DATA LISTING

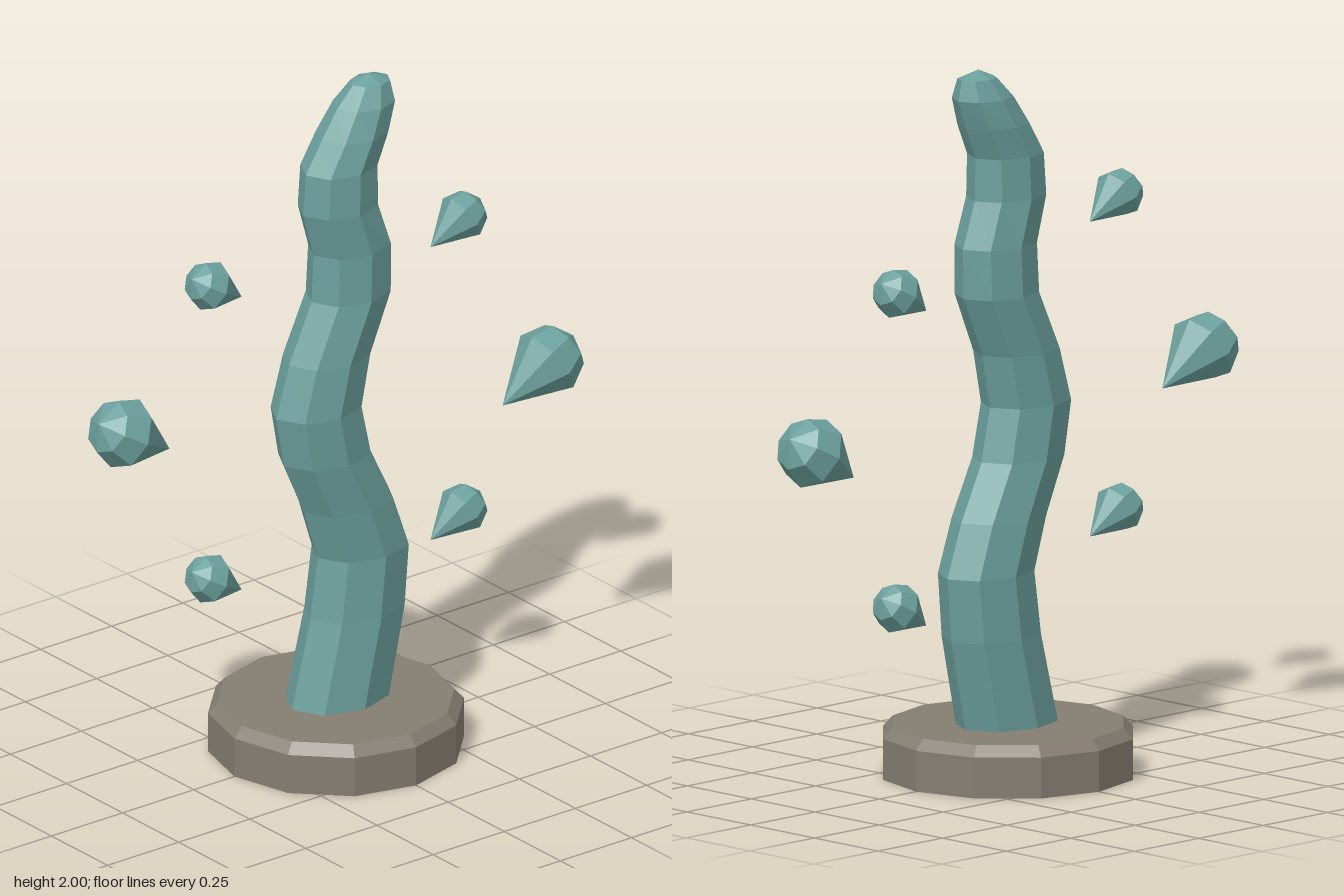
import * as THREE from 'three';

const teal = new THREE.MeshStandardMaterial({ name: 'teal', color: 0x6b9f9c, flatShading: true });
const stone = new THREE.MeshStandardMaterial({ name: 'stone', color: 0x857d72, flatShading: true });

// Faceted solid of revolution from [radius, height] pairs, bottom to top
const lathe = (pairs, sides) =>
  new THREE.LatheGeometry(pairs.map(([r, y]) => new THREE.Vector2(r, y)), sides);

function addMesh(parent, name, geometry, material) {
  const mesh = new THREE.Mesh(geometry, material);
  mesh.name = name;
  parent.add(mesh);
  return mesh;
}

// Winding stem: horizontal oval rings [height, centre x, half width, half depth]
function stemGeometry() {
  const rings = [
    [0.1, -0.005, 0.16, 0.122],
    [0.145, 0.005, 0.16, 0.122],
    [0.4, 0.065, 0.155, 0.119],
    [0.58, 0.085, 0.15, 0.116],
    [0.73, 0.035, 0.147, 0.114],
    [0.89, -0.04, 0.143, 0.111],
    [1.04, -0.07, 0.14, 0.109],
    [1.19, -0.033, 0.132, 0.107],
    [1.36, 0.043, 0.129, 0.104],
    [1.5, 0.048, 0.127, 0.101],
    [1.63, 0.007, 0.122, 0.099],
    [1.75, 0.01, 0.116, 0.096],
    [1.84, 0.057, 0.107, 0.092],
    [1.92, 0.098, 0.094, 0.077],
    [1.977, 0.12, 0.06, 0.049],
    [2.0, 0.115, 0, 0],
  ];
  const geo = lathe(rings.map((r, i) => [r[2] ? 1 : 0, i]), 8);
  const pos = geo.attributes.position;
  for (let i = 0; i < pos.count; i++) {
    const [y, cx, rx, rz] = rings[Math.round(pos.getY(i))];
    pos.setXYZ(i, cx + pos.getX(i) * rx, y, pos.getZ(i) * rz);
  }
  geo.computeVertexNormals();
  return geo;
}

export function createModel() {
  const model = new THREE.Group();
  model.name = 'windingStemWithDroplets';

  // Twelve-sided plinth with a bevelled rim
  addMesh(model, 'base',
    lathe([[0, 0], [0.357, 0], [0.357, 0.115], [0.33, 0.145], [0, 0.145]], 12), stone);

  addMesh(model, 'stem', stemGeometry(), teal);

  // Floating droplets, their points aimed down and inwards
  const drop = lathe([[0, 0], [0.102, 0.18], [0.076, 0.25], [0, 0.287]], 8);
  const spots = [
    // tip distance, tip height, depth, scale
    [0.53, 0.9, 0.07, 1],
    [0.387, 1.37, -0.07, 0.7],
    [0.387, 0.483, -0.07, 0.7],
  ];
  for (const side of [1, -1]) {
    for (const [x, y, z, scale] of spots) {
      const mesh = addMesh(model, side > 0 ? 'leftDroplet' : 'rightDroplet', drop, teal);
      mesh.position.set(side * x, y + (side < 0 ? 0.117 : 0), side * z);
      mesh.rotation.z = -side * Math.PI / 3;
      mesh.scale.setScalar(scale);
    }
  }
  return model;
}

WHAT YOU SHOULD DO
Output the records above unchanged, minus their pictures.

EXERCISE SOLUTION
import * as THREE from 'three';

const teal = new THREE.MeshStandardMaterial({ name: 'teal', color: 0x6b9f9c, flatShading: true });
const stone = new THREE.MeshStandardMaterial({ name: 'stone', color: 0x857d72, flatShading: true });

// Faceted solid of revolution from [radius, height] pairs, bottom to top
const lathe = (pairs, sides) =>
  new THREE.LatheGeometry(pairs.map(([r, y]) => new THREE.Vector2(r, y)), sides);

function addMesh(parent, name, geometry, material) {
  const mesh = new THREE.Mesh(geometry, material);
  mesh.name = name;
  parent.add(mesh);
  return mesh;
}

// Winding stem: horizontal oval rings [height, centre x, half width, half depth]
function stemGeometry() {
  const rings = [
    [0.1, -0.005, 0.16, 0.122],
    [0.145, 0.005, 0.16, 0.122],
    [0.4, 0.065, 0.155, 0.119],
    [0.58, 0.085, 0.15, 0.116],
    [0.73, 0.035, 0.147, 0.114],
    [0.89, -0.04, 0.143, 0.111],
    [1.04, -0.07, 0.14, 0.109],
    [1.19, -0.033, 0.132, 0.107],
    [1.36, 0.043, 0.129, 0.104],
    [1.5, 0.048, 0.127, 0.101],
    [1.63, 0.007, 0.122, 0.099],
    [1.75, 0.01, 0.116, 0.096],
    [1.84, 0.057, 0.107, 0.092],
    [1.92, 0.098, 0.094, 0.077],
    [1.977, 0.12, 0.06, 0.049],
    [2.0, 0.115, 0, 0],
  ];
  const geo = lathe(rings.map((r, i) => [r[2] ? 1 : 0, i]), 8);
  const pos = geo.attributes.position;
  for (let i = 0; i < pos.count; i++) {
    const [y, cx, rx, rz] = rings[Math.round(pos.getY(i))];
    pos.setXYZ(i, cx + pos.getX(i) * rx, y, pos.getZ(i) * rz);
  }
  geo.computeVertexNormals();
  return geo;
}

export function createModel() {
  const model = new THREE.Group();
  model.name = 'windingStemWithDroplets';

  // Twelve-sided plinth with a bevelled rim
  addMesh(model, 'base',
    lathe([[0, 0], [0.357, 0], [0.357, 0.115], [0.33, 0.145], [0, 0.145]], 12), stone);

  addMesh(model, 'stem', stemGeometry(), teal);

  // Floating droplets, their points aimed down and inwards
  const drop = lathe([[0, 0], [0.102, 0.18], [0.076, 0.25], [0, 0.287]], 8);
  const spots = [
    // tip distance, tip height, depth, scale
    [0.53, 0.9, 0.07, 1],
    [0.387, 1.37, -0.07, 0.7],
    [0.387, 0.483, -0.07, 0.7],
  ];
  for (const side of [1, -1]) {
    for (const [x, y, z, scale] of spots) {
      const mesh = addMesh(model, side > 0 ? 'leftDroplet' : 'rightDroplet', drop, teal);
      mesh.position.set(side * x, y + (side < 0 ? 0.117 : 0), side * z);
      mesh.rotation.z = -side * Math.PI / 3;
      mesh.scale.setScalar(scale);
    }
  }
  return model;
}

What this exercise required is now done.